=== About this exercise ===
Scan the entries for the word "outwards". Every line that has it should be copied.

=== Raw data ===
= Beginning of Section =

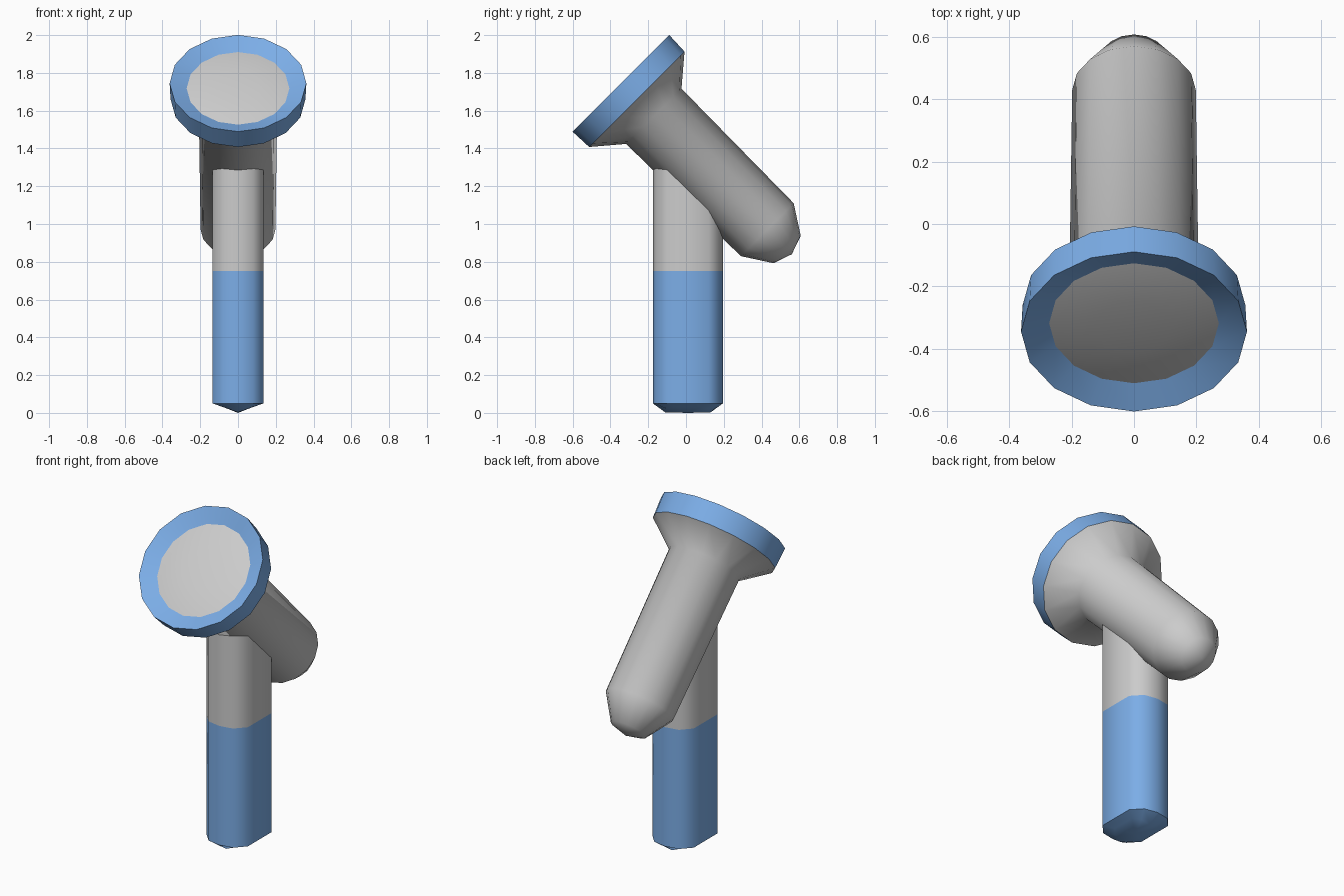
import bpy, bmesh, math
from mathutils import Vector

if "Cube" in bpy.data.objects:
    bpy.data.objects.remove(bpy.data.objects["Cube"])

blue = bpy.data.materials.new("blue")
blue.diffuse_color = (0.2, 0.42, 0.8, 1)
blue.use_nodes = True
blue.node_tree.nodes["Principled BSDF"].inputs["Base Color"].default_value = blue.diffuse_color

# Tilted head axis: origin at the front of the rim, running back and down
ORIGIN = Vector((0, -0.345, 1.745))
AXIS = Vector((0, 1, -1)).normalized()
UP = Vector((0, 1, 1)).normalized()
SIDE = Vector((1, 0, 0))


def skin(name, rings, mat=None, angle=55):
    """Join equal rings of points with quads; one-point rings are poles."""
    bm = bmesh.new()
    loops = [[bm.verts.new(p) for p in ring] for ring in rings]
    for a, b in zip(loops, loops[1:]):
        n = max(len(a), len(b))
        for i in range(n):
            j = (i + 1) % n
            if len(a) == 1:
                bm.faces.new((a[0], b[i], b[j]))
            elif len(b) == 1:
                bm.faces.new((a[i], b[0], a[j]))
            else:
                bm.faces.new((a[i], b[i], b[j], a[j]))
    # profiles run so that this winding faces outwards
    mesh = bpy.data.meshes.new(name)
    bm.to_mesh(mesh)
    bm.free()
    ob = bpy.data.objects.new(name, mesh)
    bpy.context.collection.objects.link(ob)
    if mat:
        mesh.materials.append(mat)
    bpy.ops.object.select_all(action='DESELECT')
    ob.select_set(True)
    bpy.context.view_layer.objects.active = ob
    bpy.ops.object.shade_smooth_by_angle(angle=math.radians(angle))
    return ob


def turned(name, profile, mat=None, angle=55):
    """16-sided solid around the tilted axis from (radius, distance) pairs."""
    rings = []
    for r, t in profile:
        c = ORIGIN + AXIS * t
        if r == 0:
            rings.append([c])
        else:
            rings.append([c + r * (math.cos(k * math.tau / 16) * SIDE
                                   + math.sin(k * math.tau / 16) * UP)
                          for k in range(16)])
    return skin(name, rings, mat, angle)


# Head parts
turned("lens", [(0, 0.018), (0.12, 0.021), (0.22, 0.029), (0.272, 0.038)])
turned("rim", [(0.272, 0.038), (0.362, 0), (0.357, 0.12)], blue, 40)
turned("barrel", [(0.357, 0.12), (0.207, 0.247), (0.198, 1.096),
                  (0.102, 1.245), (0, 1.28)])

# Rounded handle cross-section, listed counter-clockwise
quarter = [(0.135, 0.11), (0.08, 0.17), (0, 0.185)]
right_back = quarter + [(-x, y) for x, y in quarter[1::-1]]
section = right_back + [(-x, -y) for x, y in right_back]


def handle_ring(z, sx=1, sy=1, ridge=0):
    return [Vector((x * sx, 0.01 + y * sy, z + ridge * abs(x) / 0.135))
            for x, y in section]


# Handle: blue grip with a ridged underside, grey stem entering the barrel
skin("stem", [handle_ring(1.35), handle_ring(0.75)])
skin("grip", [handle_ring(0.75), handle_ring(0.05),
              handle_ring(0.003, 0.62, 0.65, 0.03),
              [Vector((0, 0.01, 0))]], blue)

# Make all faces point outwards
for ob in bpy.context.scene.objects:
    centre = sum((v.co for v in ob.data.vertices), Vector()) / len(ob.data.vertices)
    if ob.name == "lens":
        centre = ORIGIN + AXIS * 0.5
    if ob.name == "rim":
        centre = ORIGIN + AXIS * 0.1
    facing = sum((p.center - centre).dot(p.normal) * p.area for p in ob.data.polygons)
    if facing < 0:
        ob.data.flip_normals()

= End of Section =

=== Task response ===
    # profiles run so that this winding faces outwards
# Make all faces point outwards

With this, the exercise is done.